5 Things You Need to Tell Your Criminal Defense Attorney
When you have been charged with a crime, communicating effectively with your lawyer is one of the best moves you can make.
A lawyer can give you the advice and representation you need to fight your charge. But the only way that can work is if you’re completely honest with your lawyer. If you withhold information, your attorney won’t be able to give you a fully formed legal strategy.
It’s important to understand that what you tell your lawyer is strictly confidential. This right is your attorney-client privilege. Your lawyer could get into legal trouble for violating that attorney-client privilege.
Be sure to tell your criminal defense lawyer all the items we cover below.
1. Context About Your Life When You Were Charged
Your lawyer needs to know what was going on in your life when you were charged with the crime. Why? Because these details will provide important context that can help with your defense.
For instance, suppose you were under extreme stress. In this case, that would explain part of what happened before being charged with assault.
Or maybe you had just started taking a new medication when you were charged with a DUI. Perhaps that — and not alcohol — explains why you were swerving. These details are considered mitigating factors that help your lawyer fight for a reduced charge or lenient sentence.
2. Witnesses Who Saw What Happened
Was there anyone around when the incident in question happened? This information is important for two key reasons:
- They may be able to support your side of the story
- If they aren’t good support for your case, we will at least know to expect their testimony and prepare for it
3. Evidence You May Have
Evidence plays a key role in any criminal case. The prosecutor needs evidence to prove that you committed the crime you’re accused of. And your defense lawyer needs proof to show that you didn’t do it.

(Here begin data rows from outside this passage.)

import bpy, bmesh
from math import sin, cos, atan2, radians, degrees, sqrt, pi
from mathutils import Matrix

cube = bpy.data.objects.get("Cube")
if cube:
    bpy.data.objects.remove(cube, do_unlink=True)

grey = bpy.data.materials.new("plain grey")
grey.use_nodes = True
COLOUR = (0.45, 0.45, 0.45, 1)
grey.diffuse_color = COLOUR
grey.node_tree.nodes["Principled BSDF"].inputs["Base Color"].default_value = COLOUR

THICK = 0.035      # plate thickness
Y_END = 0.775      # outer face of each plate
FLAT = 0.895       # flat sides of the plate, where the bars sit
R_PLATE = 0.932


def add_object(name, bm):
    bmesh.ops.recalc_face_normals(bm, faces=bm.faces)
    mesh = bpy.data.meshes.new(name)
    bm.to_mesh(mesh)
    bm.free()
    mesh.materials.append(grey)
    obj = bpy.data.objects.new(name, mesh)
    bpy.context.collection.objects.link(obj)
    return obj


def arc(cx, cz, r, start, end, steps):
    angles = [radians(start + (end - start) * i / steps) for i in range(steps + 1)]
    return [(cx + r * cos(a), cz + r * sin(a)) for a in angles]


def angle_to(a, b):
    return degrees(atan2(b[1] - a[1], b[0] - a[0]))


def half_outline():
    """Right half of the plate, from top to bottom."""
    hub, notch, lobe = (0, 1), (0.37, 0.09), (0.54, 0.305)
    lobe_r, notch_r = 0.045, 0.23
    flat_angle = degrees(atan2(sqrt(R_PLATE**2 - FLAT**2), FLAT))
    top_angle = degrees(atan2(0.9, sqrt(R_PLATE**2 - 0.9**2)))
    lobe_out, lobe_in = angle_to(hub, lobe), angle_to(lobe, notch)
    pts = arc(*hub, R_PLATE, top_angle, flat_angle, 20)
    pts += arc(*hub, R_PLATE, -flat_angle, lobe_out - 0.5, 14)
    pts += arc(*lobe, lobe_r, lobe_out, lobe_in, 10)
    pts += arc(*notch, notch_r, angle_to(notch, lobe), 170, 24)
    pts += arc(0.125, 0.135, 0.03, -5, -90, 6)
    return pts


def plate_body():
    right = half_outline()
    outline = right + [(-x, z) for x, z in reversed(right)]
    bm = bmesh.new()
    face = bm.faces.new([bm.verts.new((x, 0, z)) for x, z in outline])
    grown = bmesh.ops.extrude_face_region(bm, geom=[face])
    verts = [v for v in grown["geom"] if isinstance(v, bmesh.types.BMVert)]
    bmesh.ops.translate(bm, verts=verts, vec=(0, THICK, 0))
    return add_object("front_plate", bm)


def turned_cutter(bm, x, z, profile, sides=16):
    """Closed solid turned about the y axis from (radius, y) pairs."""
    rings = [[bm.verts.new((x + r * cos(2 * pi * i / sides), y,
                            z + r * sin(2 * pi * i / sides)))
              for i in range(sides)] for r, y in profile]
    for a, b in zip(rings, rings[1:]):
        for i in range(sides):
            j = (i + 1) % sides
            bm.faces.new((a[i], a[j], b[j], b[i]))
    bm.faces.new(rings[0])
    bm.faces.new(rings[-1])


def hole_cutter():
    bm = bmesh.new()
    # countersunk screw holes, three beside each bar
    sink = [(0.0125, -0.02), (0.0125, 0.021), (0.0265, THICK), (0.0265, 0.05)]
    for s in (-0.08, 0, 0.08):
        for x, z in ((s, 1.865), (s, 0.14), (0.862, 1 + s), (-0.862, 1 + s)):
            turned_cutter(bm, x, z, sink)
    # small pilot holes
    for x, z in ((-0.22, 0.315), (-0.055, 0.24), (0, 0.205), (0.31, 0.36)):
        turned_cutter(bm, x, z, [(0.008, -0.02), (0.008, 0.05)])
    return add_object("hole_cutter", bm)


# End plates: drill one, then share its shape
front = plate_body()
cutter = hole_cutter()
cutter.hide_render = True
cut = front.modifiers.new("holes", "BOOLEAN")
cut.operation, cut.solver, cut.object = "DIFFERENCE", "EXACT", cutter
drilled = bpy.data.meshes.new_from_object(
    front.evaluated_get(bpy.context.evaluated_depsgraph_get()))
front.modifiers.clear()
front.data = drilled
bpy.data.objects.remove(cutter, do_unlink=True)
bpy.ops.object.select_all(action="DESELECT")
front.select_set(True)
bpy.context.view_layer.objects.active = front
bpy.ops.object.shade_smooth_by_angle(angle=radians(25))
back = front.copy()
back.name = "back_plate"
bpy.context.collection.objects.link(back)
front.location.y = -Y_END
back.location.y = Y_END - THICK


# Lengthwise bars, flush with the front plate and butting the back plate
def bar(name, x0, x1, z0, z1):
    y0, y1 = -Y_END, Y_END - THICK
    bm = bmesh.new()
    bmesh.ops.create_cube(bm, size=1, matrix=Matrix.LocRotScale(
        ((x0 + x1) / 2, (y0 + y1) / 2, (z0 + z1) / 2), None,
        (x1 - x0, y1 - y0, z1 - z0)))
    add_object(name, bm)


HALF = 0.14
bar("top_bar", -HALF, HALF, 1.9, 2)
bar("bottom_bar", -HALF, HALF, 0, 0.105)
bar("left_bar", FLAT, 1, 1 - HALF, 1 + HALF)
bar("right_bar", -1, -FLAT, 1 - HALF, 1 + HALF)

So, if you have any evidence in your possession, your lawyer needs to know. They may be able to use it for your case. And if it’s incriminating evidence, we need to know it exists to prepare your defense and keep you from accidentally incriminating yourself.
4. Who Knows About What Happened?
Even if you wish you hadn’t done it, you need to tell your lawyer if you have spoken to anyone about what happened. If you told them you did it, we need to know. If you told them any details about the case, we need to know that, too.
Here’s why: We need to know what to expect as we build your defense. We need to know who the prosecution may be talking to and who knows what. No matter what the reality is, knowledge will help your lawyer prepare the best possible defense.
5. Your Financial Situation
This one can be tough. Most people don’t want to talk about money. But this is an essential aspect of your relationship with your lawyer. That’s because, at some point, you will need to pay legal fees.
Your lawyer can help you understand what to expect to pay for your defense. And many attorneys offer flexible payment options that can help you handle the costs of your case.
Talk to Brett Metcalf, Criminal Defense Attorney, P.A.
It’s OK to be nervous about talking to your lawyer at first. But it’s essential to get to the point that you’re comfortable telling them everything about your situation. That’s the only way to move forward with your defense fully.
The sooner you start, the better chance you have of beating your charge. With that in mind, schedule a free consultation with a lawyer. Contact Brett Metcalf, Criminal Defense Attorney, P.A., by calling 813-258-4800 or reaching out online.